How Does the Chinese Stock Market Work?
- The People's Republic of China has two stock exchanges. The larger, primary stock market is the Shanghai Stock Exchange. Its trading volume and market capitalization overshadows that of Shenzhen Stock Exchange, the second stock market in mainland China. Both stock exchanges operate as nonprofit organizations. The China Securities Regulatory Commission (CSRC) sets policies and oversees their activities.
The first stock exchange in China started operating during the nineteenth century. By the 1920's the Shanghai Stock Exchange had become the primary stock market, after a series of mergers with other Chinese stock exchanges. The Communist revolution in China forced the Shanghai Stock Exchange to cease all operations in 1949. It reestablished operations at the end of 1990.

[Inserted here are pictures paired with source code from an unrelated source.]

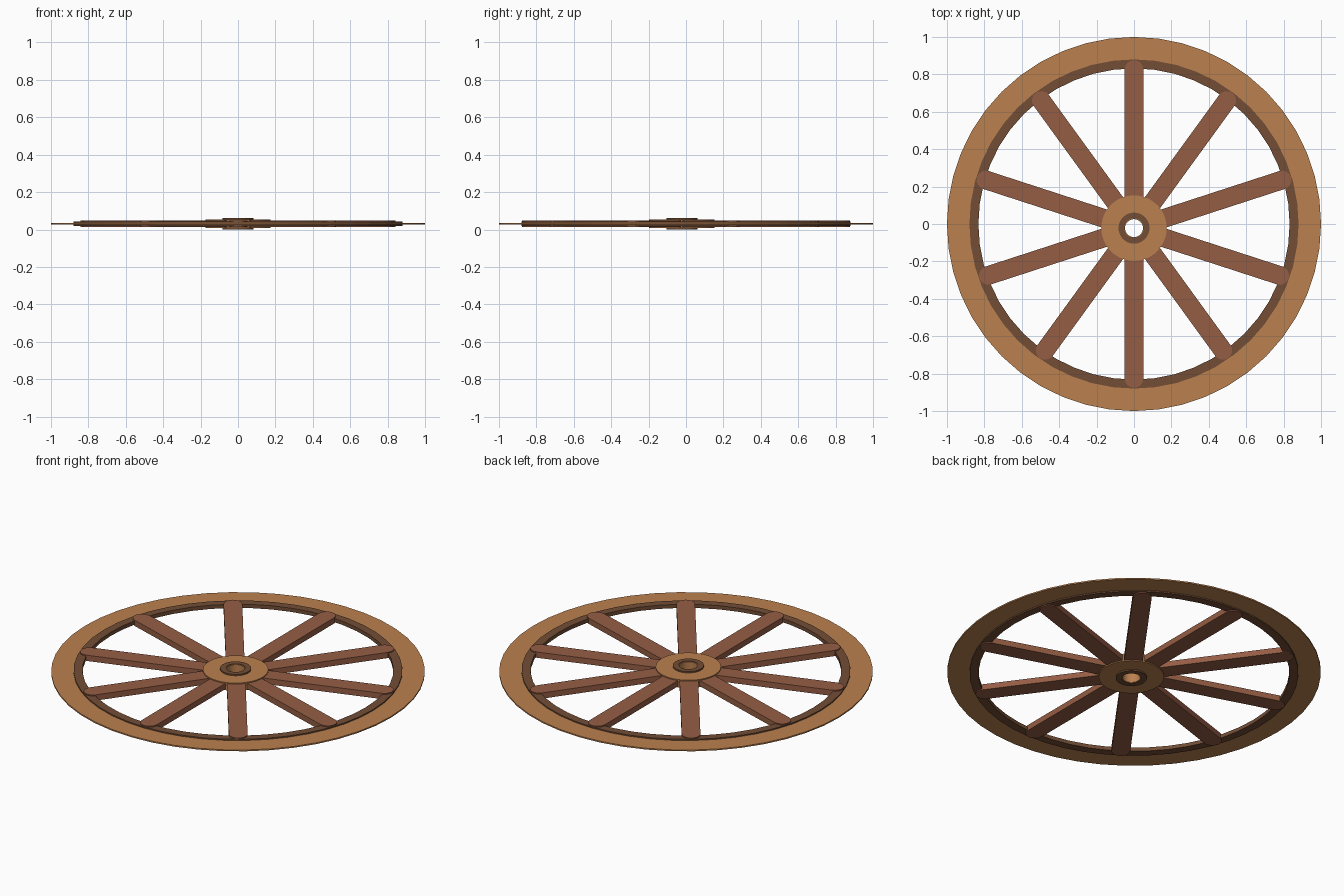
import bpy, math
from mathutils import Matrix, Vector

old = bpy.data.objects.get("Cube")
if old:
    bpy.data.objects.remove(old, do_unlink=True)

MID = 0.031            # height of the wheel's middle plane
HUB = Vector((0, -0.022, 0))


def material(name, colour):
    m = bpy.data.materials.new(name)
    m.use_nodes = True
    m.diffuse_color = (*colour, 1)
    m.node_tree.nodes["Principled BSDF"].inputs["Base Color"].default_value = (*colour, 1)
    return m


tan = material("tan wood", (0.50, 0.22, 0.08))
dark = material("dark wood", (0.17, 0.075, 0.036))
red = material("reddish wood", (0.30, 0.11, 0.058))


def add(name, verts, faces, mat):
    mesh = bpy.data.meshes.new(name)
    mesh.from_pydata(verts, [], faces)
    mesh.materials.append(mat)
    ob = bpy.data.objects.new(name, mesh)
    bpy.context.collection.objects.link(ob)
    return ob


def ring(name, inner, outer, half, mat, sides, centre=Vector()):
    """Flat ring with a rectangular section around the vertical axis."""
    profile = [(inner, -half), (outer, -half), (outer, half), (inner, half)]
    verts = []
    for i in range(sides):
        a = math.tau * i / sides
        verts += [centre + Vector((r * math.cos(a), r * math.sin(a), MID + z))
                  for r, z in profile]
    faces = []
    for i in range(sides):
        p, q = 4 * i, 4 * ((i + 1) % sides)
        faces += [(p + k, q + k, q + (k + 1) % 4, p + (k + 1) % 4) for k in range(4)]
    return add(name, verts, faces, mat)


def spoke(name, angle, half_width, half):
    """Flat bar from the hub with a rounded outer end lying on the inner rim."""
    direction = Vector((math.cos(angle), math.sin(angle), 0))
    along = HUB.dot(direction)
    reach = -along + math.sqrt(along ** 2 + 0.826 ** 2 - HUB.length_squared)
    outline = [(0.1, half_width), (0.1, -half_width)]
    steps = 8
    for i in range(steps + 1):
        a = -math.pi / 2 + math.pi * i / steps
        outline.append((reach + half_width * math.cos(a), half_width * math.sin(a)))
    n = len(outline)
    verts = [(x, y, z) for z in (MID - half, MID + half) for x, y in outline]
    faces = [tuple(reversed(range(n))), tuple(range(n, 2 * n))]
    faces += [(i, (i + 1) % n, n + (i + 1) % n, n + i) for i in range(n)]
    ob = add(name, verts, faces, red)
    ob.data.transform(Matrix.Translation(HUB) @ Matrix.Rotation(angle, 4, "Z"))


# Rim: thin outer band and thicker inner band
ring("outer_rim", 0.87, 1.0, 0.004, tan, 48)
ring("inner_rim", 0.832, 0.88, 0.011, dark, 48)

# Ten spokes
for i in range(10):
    spoke(f"spoke_{i + 1}", math.pi / 2 + math.tau * i / 10, 0.05, 0.017)

# Hub: disc, raised collar and the lining of the axle hole
ring("hub_disc", 0.06, 0.175, 0.023, tan, 48, HUB)
ring("hub_collar", 0.052, 0.083, 0.031, dark, 32, HUB)
ring("hub_lining", 0.048, 0.054, 0.028, tan, 32, HUB)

- The State Council Securities Management Department must approve applications for listing company shares. Additional requirements include a minimum of 50 million renminbi (RMB) in capital. The company must have been in business for more than three years and have had a profit for the three preceding years. At least 1,000 individuals must hold over 1,000 RMB of shares in the company. Publicly held shares must total a minimum of 25% of all shares. This requirement is only 15% for companies that have at least 400 million RMB in capitalization. The highest exchange rate for the renmimbi or yuan was seven RMB to one U.S. dollar in 2008.
Established in 1990, the Shenzhen exchange has a main board and a Small and Medium Enterprise Board (SME). It issues shares for Initial Public Offerings for companies that meet the listing requirements of the China Securities Regulatory Commission. These requirements include a minimum of 25% of publicly held shares, a capitalization minimum of 30 million RMB, along with an unblemished three-year credit history. In 2008, it had over 500 listed companies, with a market capitalization of over $100 billion U.S. dollars. It has over 35 million registered investors.
The Shanghai Stock Exchange trades treasury and corporate bonds, stocks, and funds. Investors can purchase two types of stock shares. The prices for A Shares are quoted in local currency, while B Share prices are quoted in U.S. dollars. The Shanghai Stock Exchange B Shares are sold in lots of 100. Odd lots can be sold during trading hours, but they cannot be purchased.
Until 2002, only domestic investors could purchase A Shares. However, Qualified Foreign Institutional Investors can purchase both now. The exchange currently lists almost 1,000 companies. It had over 40 million investor accounts in 2006. Of those, a majority were A Share investors at approximately 37 million. B Share investors held 1 million accounts and institutional funds held 1.9 million accounts.
- The trading floor is for both exchanges is open Monday through Friday, except holidays. A competitive pricing session runs from 9:15 a.m. to 9:25 a.m. local time. It is followed by a morning bidding session that starts at 9:30 a.m. and ends at 11:30 a.m. A second bidding session runs from 1:00 p.m. to 3:00 p.m. daily. Both exchanges are members of the World Federation of Stock Exchanges. The China Securities Central Clearing and Registration Corporation manages the deposit, registration and clearing for all securities trades.
The Shanghai and Shenzhen stock exchanges use an automated paperless trading system. Buyers can enter orders online through floor terminals or by sending them to brokers that are members. The Shanghai Stock Exchange has over 150 member brokers. Investors incur fees for their trades in addition to applicable broker commissions. Clearing fees and stamp duty are commonly applied to all trades. The Shanghai Stock Exchange settles all trades within one day. The Shenzhen exchange allows three days to settle B Share trades and one day for A Shares.